Iran’s large import of gold has made the precious stones and metals category by far the highest value exported, at nearly $1.7 billion. It was followed by “vehicles other than railway or tramway rolling-stock parts” with $1.2 billion, and “iron and steel” with $1 billion.

The top category for imports was “mineral fuels and oils” with $4.8 billion.

The share of capital goods in imports in May dropped to 14.9 percent from 17.1 percent in May 2011, while the share of intermediary goods increased to 73.6 percent from 70.4 percent. The consumption goods share also fell from 12.3 percent to 11.3 percent.

As for exports, the share of manufacturing goods recorded a slight increase from 94.2 percent to 94.5 percent.

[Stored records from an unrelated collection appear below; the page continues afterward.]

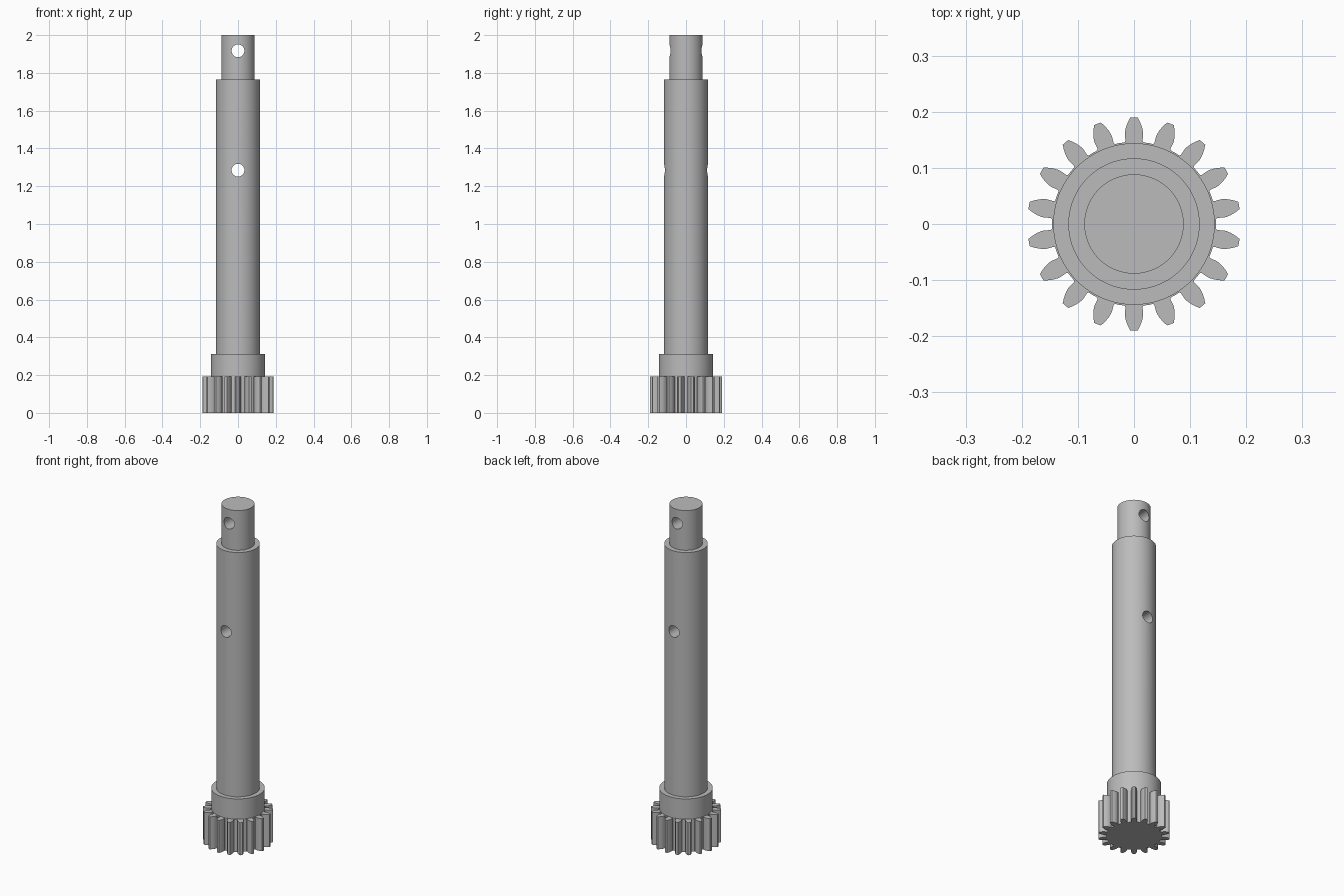
import bpy, bmesh, math
from mathutils import Matrix

cube = bpy.data.objects.get("Cube")
if cube:
    bpy.data.objects.remove(cube, do_unlink=True)

steel = bpy.data.materials.new("grey_steel")
steel.use_nodes = True
grey = (0.5, 0.5, 0.5, 1)
steel.diffuse_color = grey
steel.node_tree.nodes["Principled BSDF"].inputs["Base Color"].default_value = grey

GEAR_TOP, COLLAR_TOP, SHAFT_TOP, TIP_TOP = 0.193, 0.313, 1.764, 2.0
TEETH, TIP_R, ROOT_R = 18, 0.19, 0.1465
SIDES = 96


def finish(bm, name):
    bmesh.ops.recalc_face_normals(bm, faces=bm.faces)
    mesh = bpy.data.meshes.new(name)
    bm.to_mesh(mesh)
    bm.free()
    mesh.materials.append(steel)
    obj = bpy.data.objects.new(name, mesh)
    bpy.context.collection.objects.link(obj)
    return obj


def activate(obj):
    bpy.ops.object.select_all(action="DESELECT")
    obj.select_set(True)
    bpy.context.view_layer.objects.active = obj


def extrude_outline(points, height, name):
    bm = bmesh.new()
    face = bm.faces.new([bm.verts.new((x, y, 0)) for x, y in points])
    new = bmesh.ops.extrude_face_region(bm, geom=[face], use_keep_orig=True)["geom"]
    top = [v for v in new if isinstance(v, bmesh.types.BMVert)]
    bmesh.ops.translate(bm, verts=top, vec=(0, 0, height))
    return finish(bm, name)


def lathe(profile, name):
    bm = bmesh.new()
    rings = []
    for r, z in profile:
        rings.append([bm.verts.new((r * math.cos(a), r * math.sin(a), z))
                      for a in (math.tau * i / SIDES for i in range(SIDES))])
    for low, high in zip(rings, rings[1:]):
        for i in range(SIDES):
            j = (i + 1) % SIDES
            bm.faces.new((low[i], low[j], high[j], high[i]))
    bm.faces.new(rings[0])
    bm.faces.new(rings[-1])
    return finish(bm, name)


# Pinion gear: involute flanks, radial below the base circle
def half_angle(r):
    pressure = math.radians(20)
    base_r = TIP_R * TEETH / (TEETH + 2) * math.cos(pressure)
    a = math.acos(min(1, base_r / r))
    return math.pi / (2 * TEETH) + math.tan(pressure) - pressure - (math.tan(a) - a)


radii = [ROOT_R, 0.149, 0.155, 0.161, 0.166, 0.172, 0.178, 0.184, TIP_R]
flank = [(r, half_angle(r)) for r in radii]
flank[0] = (ROOT_R, flank[1][1] + 0.012)  # small root fillet
tooth = [(r, -h) for r, h in flank] + [(TIP_R, 0)] + [(r, h) for r, h in reversed(flank)]
tooth.append((ROOT_R, math.pi / TEETH))  # middle of the valley
outline = []
for k in range(TEETH):
    centre = math.pi / 2 + math.tau * k / TEETH
    outline += [(r * math.cos(centre + a), r * math.sin(centre + a)) for r, a in tooth]
gear = extrude_outline(outline, GEAR_TOP, "pinion_gear")

# Stepped shaft: collar, main length and narrow tip
shaft = lathe([(0.144, GEAR_TOP), (0.144, COLLAR_TOP), (0.117, COLLAR_TOP),
               (0.117, SHAFT_TOP), (0.0885, SHAFT_TOP), (0.0885, TIP_TOP)], "stepped_shaft")

# Cross-drilled pin holes
for z in (1.285, 1.917):
    bm = bmesh.new()
    bmesh.ops.create_cone(bm, cap_ends=True, segments=48, radius1=0.034, radius2=0.034,
                          depth=0.5, matrix=Matrix.Translation((0, 0, z))
                          @ Matrix.Rotation(math.pi / 2, 4, "X"))
    cutter = finish(bm, "hole_cutter")
    cutter.hide_render = True
    drill = shaft.modifiers.new("pin_hole", "BOOLEAN")
    drill.operation, drill.solver, drill.object = "DIFFERENCE", "EXACT", cutter
    activate(shaft)
    bpy.ops.object.modifier_apply(modifier=drill.name)
    bpy.data.objects.remove(cutter, do_unlink=True)

for obj in (gear, shaft):
    activate(obj)
    bpy.ops.object.shade_smooth_by_angle(angle=math.radians(25))
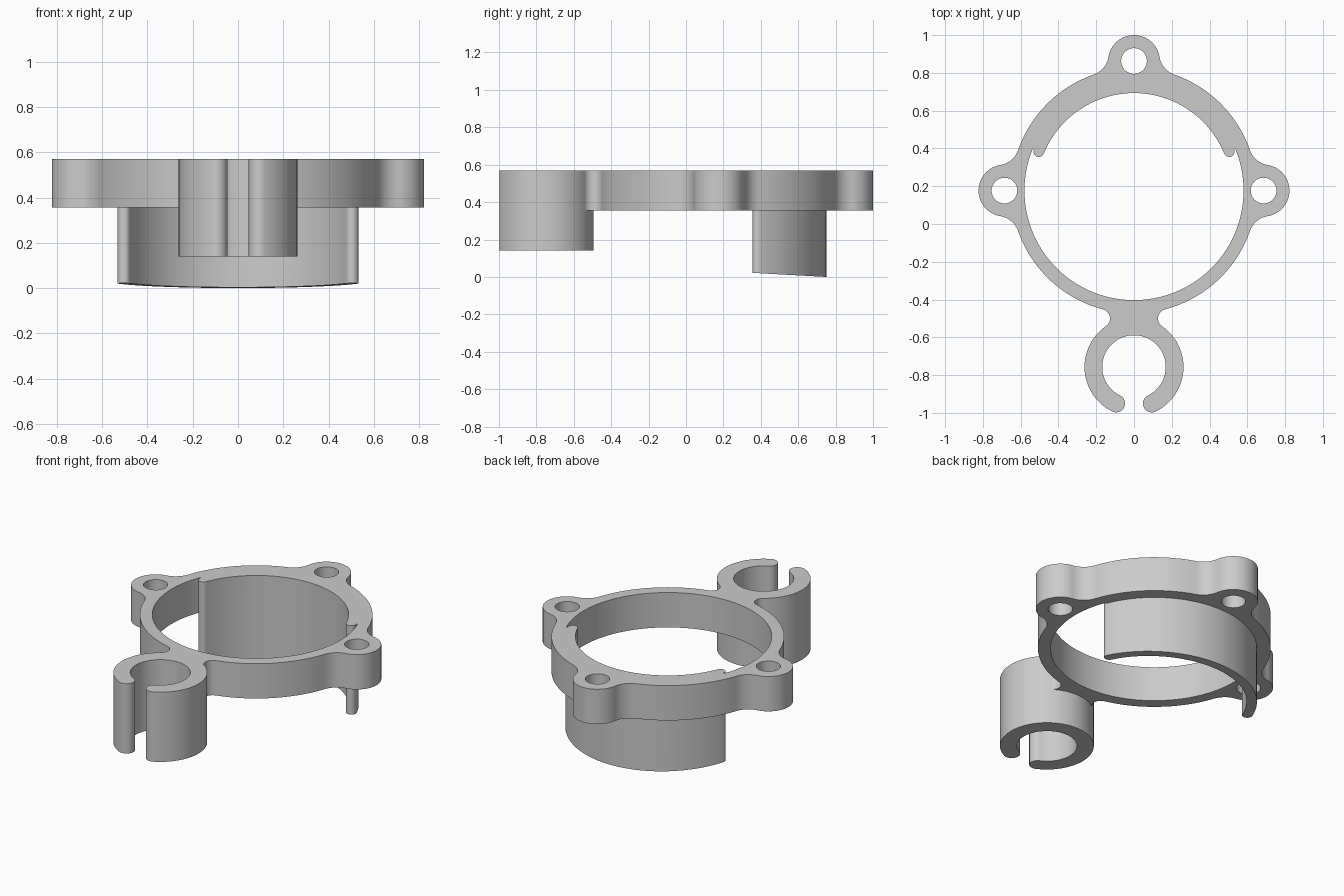
import bpy, bmesh
from math import sin, cos, atan2, sqrt, degrees, radians, hypot

cube = bpy.data.objects.get("Cube")
if cube:
    bpy.data.objects.remove(cube, do_unlink=True)

GREY = (0.6, 0.6, 0.6)
mat = bpy.data.materials.new("plain_grey")
mat.use_nodes = True
mat.diffuse_color = (*GREY, 1)
mat.node_tree.nodes["Principled BSDF"].inputs["Base Color"].default_value = (*GREY, 1)

TOP, RING_BOTTOM, CLIP_BOTTOM = 0.57, 0.355, 0.14
CENTRE = (0, 0.177)
RING_R, HOLE_R = 0.65, 0.58
EAR_DIST, EAR_R, EAR_HOLE_R, EAR_FILLET = 0.686, 0.137, 0.068, 0.12
CLIP_DIST, CLIP_R, CLIP_INNER, CLIP_FILLET = 0.934, 0.262, 0.168, 0.05
SLEEVE_IN, SLEEVE_OUT, SLEEVE_START = 0.516, 0.573, 22.3


def arc(centre, r, a0, a1, step=3):
    """Points on an arc, angles in degrees."""
    n = max(8, int(abs(a1 - a0) / step))
    angles = [radians(a0 + (a1 - a0) * i / n) for i in range(n + 1)]
    return [(centre[0] + r * cos(a), centre[1] + r * sin(a)) for a in angles]


def polar(centre, r, a):
    return (centre[0] + r * cos(radians(a)), centre[1] + r * sin(radians(a)))


def lobe(angle, dist, r, fillet, neck=False):
    """Outline of a round lobe blended into the ring; a neck ends inside the lobe wall."""
    a = ((RING_R + fillet) ** 2 + dist ** 2 - (r + fillet) ** 2) / (2 * dist)
    h = sqrt((RING_R + fillet) ** 2 - a * a)
    beta, gamma = degrees(atan2(h, a)), degrees(atan2(h, dist - a))
    before = polar(CENTRE, RING_R + fillet, angle - beta)
    after = polar(CENTRE, RING_R + fillet, angle + beta)
    middle = polar(CENTRE, dist, angle)
    pts = arc(before, fillet, angle + 180 - beta, angle + gamma, 6)
    if neck:
        pts += arc(middle, r - 0.03, angle + gamma - 180, angle - 180 - gamma)
    else:
        pts += arc(middle, r, angle + gamma - 180, angle + 180 - gamma)
    pts += arc(after, fillet, angle - gamma, angle - 180 + beta, 6)
    return pts, beta


def band(centre, r_in, r_out, a0, a1):
    """Outline of an open ring with rounded tips."""
    mid, tip = (r_in + r_out) / 2, (r_out - r_in) / 2
    return (arc(centre, r_out, a0, a1, 2)
            + arc(polar(centre, mid, a1), tip, a1, a1 + 180, 12)
            + arc(centre, r_in, a1, a0, 2)
            + arc(polar(centre, mid, a0), tip, a0 + 180, a0 + 360, 12))


def slab(name, loops, z0, z1, slope=0.0):
    """Extrude closed outlines (first outer, then holes); slope tilts the underside."""
    bm = bmesh.new()
    for pts in loops:
        clean = []
        for p in pts:
            if not clean or hypot(p[0] - clean[-1][0], p[1] - clean[-1][1]) > 1e-5:
                clean.append(p)
        if hypot(clean[0][0] - clean[-1][0], clean[0][1] - clean[-1][1]) < 1e-5:
            clean.pop()
        verts = [bm.verts.new((x, y, z0)) for x, y in clean]
        for i, v in enumerate(verts):
            bm.edges.new((verts[i - 1], v))
    bmesh.ops.triangle_fill(bm, edges=bm.edges[:], use_beauty=True, use_dissolve=False)
    base = bm.verts[:]
    y_max = max(v.co.y for v in base)
    ext = bmesh.ops.extrude_face_region(bm, geom=bm.faces[:], use_keep_orig=True)
    for v in ext["geom"]:
        if isinstance(v, bmesh.types.BMVert):
            v.co.z = z1
    for v in base:
        v.co.z += (y_max - v.co.y) * slope
    bmesh.ops.recalc_face_normals(bm, faces=bm.faces[:])
    mesh = bpy.data.meshes.new(name)
    bm.to_mesh(mesh)
    bm.free()
    mesh.materials.append(mat)
    obj = bpy.data.objects.new(name, mesh)
    bpy.context.collection.objects.link(obj)
    bpy.ops.object.select_all(action="DESELECT")
    obj.select_set(True)
    bpy.context.view_layer.objects.active = obj
    bpy.ops.object.shade_smooth_by_angle(angle=radians(30))
    return obj


# Ring with three screw ears and a neck for the clip
lobes = [(a, *lobe(a, EAR_DIST, EAR_R, EAR_FILLET)) for a in (0, 90, 180)]
lobes.append((270, *lobe(270, CLIP_DIST, CLIP_R, CLIP_FILLET, neck=True)))
outline = []
for i, (angle, pts, beta) in enumerate(lobes):
    next_beta = lobes[(i + 1) % 4][2]
    outline += pts + arc(CENTRE, RING_R, angle + beta, angle + 90 - next_beta, 2)
end = 180 - SLEEVE_START
bore = (arc(CENTRE, HOLE_R, end, 360 + SLEEVE_START, 2)
        + arc(CENTRE, SLEEVE_OUT - 0.01, SLEEVE_START, end, 2))
screw_holes = [arc(polar(CENTRE, EAR_DIST, a), EAR_HOLE_R, 0, 360, 8) for a in (0, 90, 180)]
slab("mounting_ring", [outline, bore] + screw_holes, RING_BOTTOM, TOP)

# Curved sleeve wall hanging from the back of the ring
slab("sleeve_wall", [band(CENTRE, SLEEVE_IN, SLEEVE_OUT, SLEEVE_START, end)], 0, TOP, slope=0.055)

# Open clip at the front
clip_centre = polar(CENTRE, CLIP_DIST, 270)
slab("open_clip", [band(clip_centre, CLIP_INNER, CLIP_R, -64, 244)], CLIP_BOTTOM, TOP)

Meanwhile Citigroup, one of world’s leading banking groups, has revised its prediction for the current account deficit down for 2012 and 2013. The expected ratio of the current account deficit – which includes the improving figures in the foreign trade deficit – to gross domestic product has been lowered to 7.5 percent from 8.4 percent for 2012. The ratio has been lowered to 6.9 percent from 8 percent for 2013.

Debt stock 290 billion liras

ANKARA – Anatolia News Agency 

Turkey’s public net debt stock was posted at nearly 290 billion Turkish Liras as of the end of March 2012.

On June 29 the Treasury Undersecretariat stated that general government debt stock as defined by European Union standards was posted as 506.3 billion liras in the mentioned period.

Earlier in the day, the Treasury Undersecretariat announced Turkey’s treasury guaranteed external debt stock as $8.6 billion as of the end of the first quarter in 2012. 

June/30/2012

PRINTER FRIENDLY Send to friend »

READER COMMENTS

Notice on comments

Brit in Turkey

7/1/2012 8:12:17 PM

@Eric Martin - Please get your facts straight. Turkey manufactures cars, buses, vans, lorries, fridges, washing machines........

Eric Martin

6/30/2012 12:57:31 PM

We need a semiconductor industry and manufacture smartphones. S.Korea is a $1 trillion dollar economy and they have less people and resources than Turkey. They produce electronics and cars. They exports billions to the USA each year. Turkey does not make any semiconductors or cars and only exports semi finished steel in the millions. Nothing much else except cotton fabrics. Turkey has virtually no exports to the USA. How is that smart government policy?

Mark Tak

6/30/2012 9:57:00 AM

Nuclear energy must have for Turkey, and Turkey must have its first Nuclear warhead, just incase someone wants to take a shot, since Turks are in a area of so much hostilty, Nuclear bomb must for Turkey
< >

MOST POPULAR

AcerPro S.I.P.A HTML & CSS Agency